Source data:
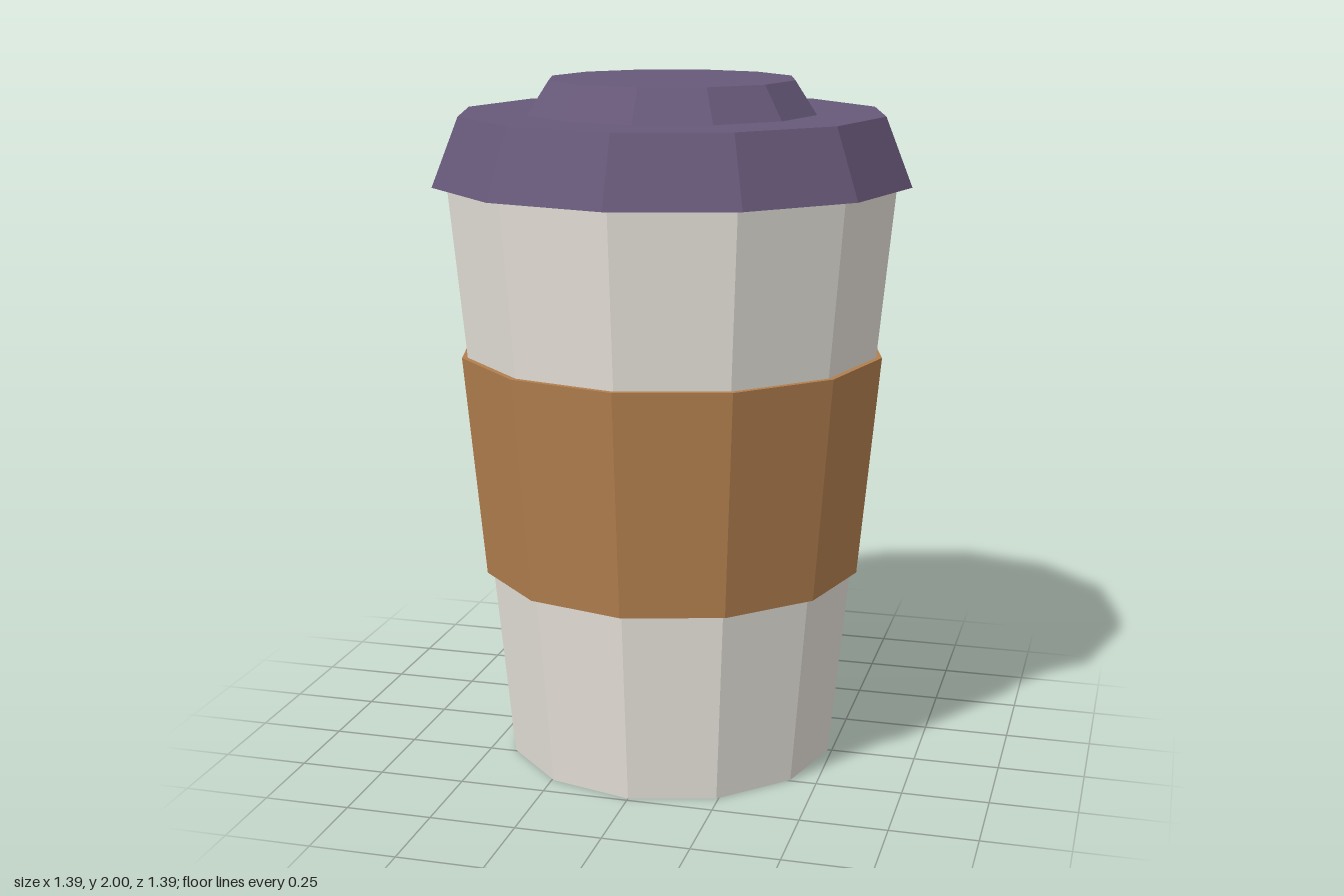
import * as THREE from 'three';

const SIDES = 12;

function flatColor(name, color) {
  const material = new THREE.MeshStandardMaterial({ color, flatShading: true });
  material.name = name;
  return material;
}

export function createModel() {
  const paper = flatColor('warm white paper', 0xe8e4db);
  const cardboard = flatColor('brown cardboard', 0xb27f4e);
  const plastic = flatColor('purple plastic', 0x675879);

  const model = new THREE.Group();
  model.name = 'takeawayCup';

  // Tapered twelve-sided section standing between two heights
  function section(name, material, bottomRadius, topRadius, y0, y1) {
    const geometry = new THREE.CylinderGeometry(topRadius, bottomRadius, y1 - y0, SIDES);
    geometry.translate(0, (y0 + y1) / 2, 0);
    const mesh = new THREE.Mesh(geometry, material);
    mesh.name = name;
    model.add(mesh);
  }

  // Cup body and the sleeve wrapped around it
  section('cupBody', paper, 0.488, 0.652, 0, 1.71);
  section('sleeve', cardboard, 0.562, 0.622, 0.57, 1.22);

  // Stepped lid: wide rim with a smaller raised top
  section('lidRim', plastic, 0.695, 0.617, 1.71, 1.905);
  section('lidTop', plastic, 0.421, 0.358, 1.905, 2);

  return model;
}
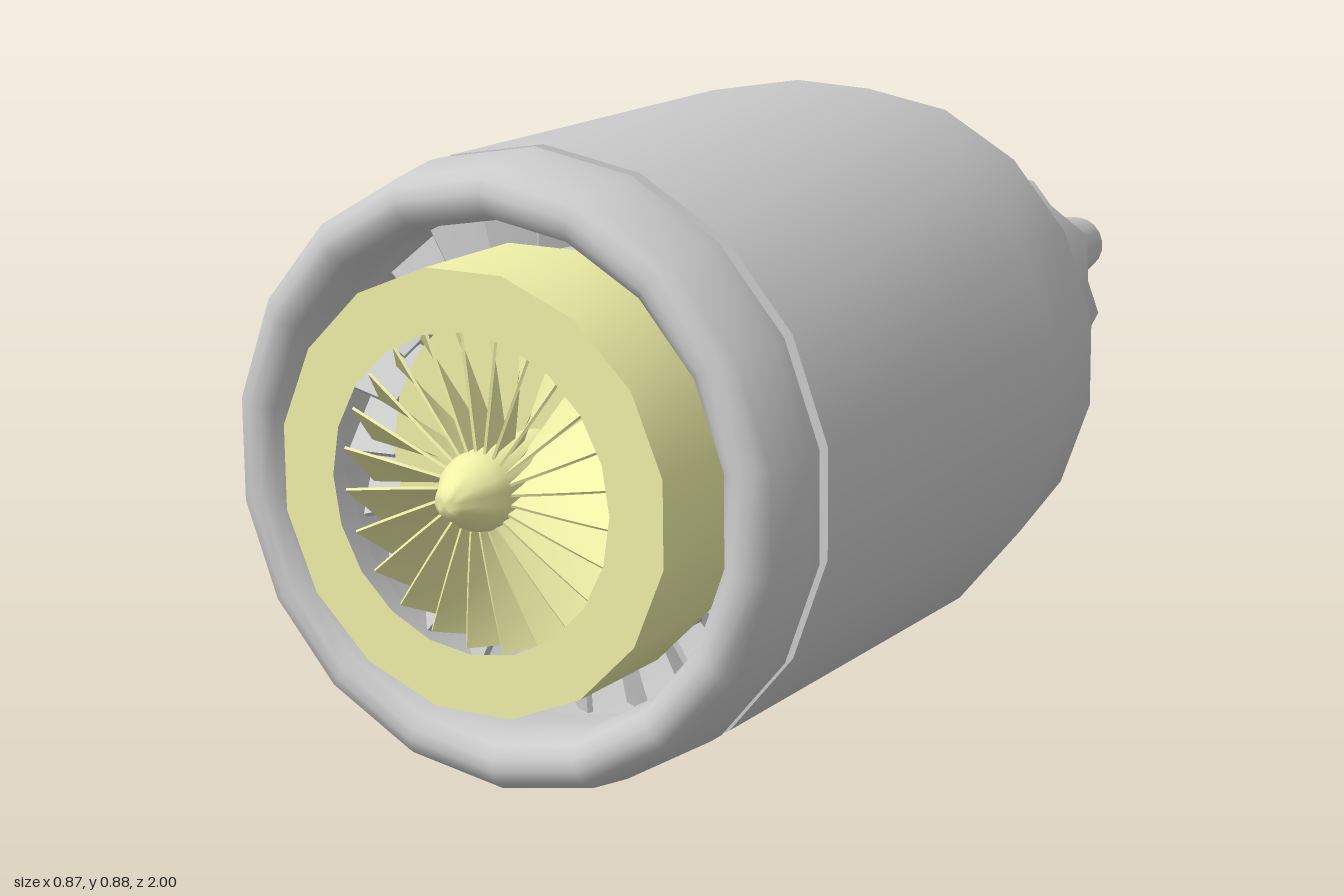
import * as THREE from 'three';
import { toCreasedNormals } from 'three/addons/utils/BufferGeometryUtils.js';

const SIDES = 18;
const CENTRE_Y = 0.4425;

export function createModel() {
  const model = new THREE.Group();
  model.name = 'jetEngine';
  const grey = new THREE.MeshStandardMaterial({ color: 0xcccccc });
  const yellow = new THREE.MeshStandardMaterial({ color: 0xf0f0a8 });

  const add = (name, geometry, material = grey) => {
    const mesh = new THREE.Mesh(geometry, material);
    mesh.name = name;
    mesh.position.y = CENTRE_Y;
    model.add(mesh);
    return mesh;
  };

  // Revolves [radius, z] points about the engine axis, rear to front on the outside
  const revolve = (points, sides = SIDES) =>
    new THREE.LatheGeometry(points.map(([r, z]) => new THREE.Vector2(r, z)), sides).rotateX(Math.PI / 2);
  const smooth = (geometry, crease = 0.8) => toCreasedNormals(geometry, crease);

  // Ring of twisted blades; pitch runs from the root value to the tip value
  const bladeRing = (name, { count, r0, r1, chord, thick, pitch, z, material }) => {
    const geometry = new THREE.BoxGeometry(thick, r1 - r0, chord, 1, 4, 1);
    geometry.translate(0, (r0 + r1) / 2, 0);
    const pos = geometry.attributes.position;
    const v = new THREE.Vector3();
    const up = new THREE.Vector3(0, 1, 0);
    for (let i = 0; i < pos.count; i++) {
      v.fromBufferAttribute(pos, i);
      const t = (v.y - r0) / (r1 - r0);
      v.applyAxisAngle(up, THREE.MathUtils.lerp(pitch[0], pitch[1], t));
      pos.setXYZ(i, v.x, v.y, v.z);
    }
    geometry.computeVertexNormals();
    const ring = new THREE.Group();
    ring.name = name;
    ring.position.set(0, CENTRE_Y, z);
    for (let i = 0; i < count; i++) {
      const blade = new THREE.Mesh(geometry, material);
      blade.name = name + 'Blade';
      blade.rotation.z = (i / count) * Math.PI * 2;
      ring.add(blade);
    }
    model.add(ring);
  };

  // Rounded inlet lip, stepped down where it meets the cowl
  add('inletLip', smooth(revolve([
    [0.425, 0.73], [0.425, 0.77], [0.4425, 0.772], [0.4425, 0.80], [0.43, 0.88], [0.418, 0.897],
    [0.4, 0.905], [0.383, 0.903], [0.366, 0.89], [0.357, 0.86], [0.355, 0.82], [0.37, 0.73], [0.425, 0.73],
  ])));

  // Hollow cowl, tapered at the rear
  add('cowl', smooth(revolve([
    [0.382, -0.18], [0.4, -0.18], [0.4425, 0.05], [0.4425, 0.75], [0.37, 0.75], [0.41, 0.05], [0.382, -0.18],
  ])));

  // Core casing inside the duct, narrowing behind the cowl
  add('coreCasing', smooth(revolve([
    [0.238, -0.34], [0.25, -0.31], [0.296, -0.18], [0.32, -0.1], [0.3, 0.2], [0.29, 0.8],
  ])));

  // Rear nozzle with a toothed trailing edge
  const tipZ = -0.66;
  const nozzle = revolve([[0.196, tipZ], [0.253, -0.29], [0.238, -0.29], [0.184, tipZ], [0.196, tipZ]]);
  const p = nozzle.attributes.position;
  for (let i = 0; i < p.count; i++) {
    if (p.getZ(i) > tipZ + 0.01) continue;
    const step = Math.round(Math.atan2(p.getX(i), -p.getY(i)) / (Math.PI * 2 / SIDES));
    if (Math.abs(step) % 2 === 1) {
      p.setXYZ(i, p.getX(i) * 1.055, p.getY(i) * 1.055, tipZ + 0.07);
    }
  }
  add('toothedNozzle', smooth(nozzle));

  // Tail cone with a small open end and a bulkhead at its root
  add('tailCone', smooth(revolve([
    [0, -0.88], [0.036, -0.88], [0.036, -1], [0.048, -1], [0.165, -0.31], [0.222, -0.31],
  ]))).position.y += 0.012;

  // Fan shroud: a thick ring with a round opening
  const polygon = (Type, n, r, offset) => new Type(Array.from({ length: n }, (_, i) => {
    const a = (i / n) * Math.PI * 2 + offset;
    return new THREE.Vector2(r * Math.sin(a), r * Math.cos(a));
  }));
  const ringShape = polygon(THREE.Shape, 16, 0.308, Math.PI / 16);
  ringShape.holes.push(polygon(THREE.Path, 20, 0.221, 0));
  add('fanShroud', smooth(new THREE.ExtrudeGeometry(ringShape, { depth: 0.195, bevelEnabled: false })
    .translate(0, 0, 0.75)), yellow);

  // Plate closing the shroud behind the fan
  add('fanBackPlate', new THREE.CircleGeometry(0.24, 20).translate(0, 0, 0.78), yellow);

  // Rounded spinner
  add('spinner', smooth(revolve([
    [0.055, 0.78], [0.055, 0.925], [0.049, 0.945], [0.036, 0.965], [0.022, 0.99], [0.012, 0.998], [0, 1],
  ])), yellow);

  // Fan, duct guide vanes and rear struts
  bladeRing('fan', {
    count: 24, r0: 0.04, r1: 0.225, chord: 0.09, thick: 0.004, pitch: [0.25, 0.75], z: 0.88, material: yellow,
  });
  bladeRing('ductVanes', {
    count: 24, r0: 0.285, r1: 0.385, chord: 0.1, thick: 0.008, pitch: [-0.75, -0.85], z: 0.68, material: grey,
  });
  bladeRing('rearStruts', {
    count: 24, r0: 0.29, r1: 0.4, chord: 0.08, thick: 0.008, pitch: [-0.3, -0.3], z: 0.0, material: grey,
  });

  return model;
}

[WORK ITEM]
Copy every line of the entries in which "section" can be found.

[WRITTEN RESPONSE]
  // Tapered twelve-sided section standing between two heights
  function section(name, material, bottomRadius, topRadius, y0, y1) {
  section('cupBody', paper, 0.488, 0.652, 0, 1.71);
  section('sleeve', cardboard, 0.562, 0.622, 0.57, 1.22);
  section('lidRim', plastic, 0.695, 0.617, 1.71, 1.905);
  section('lidTop', plastic, 0.421, 0.358, 1.905, 2);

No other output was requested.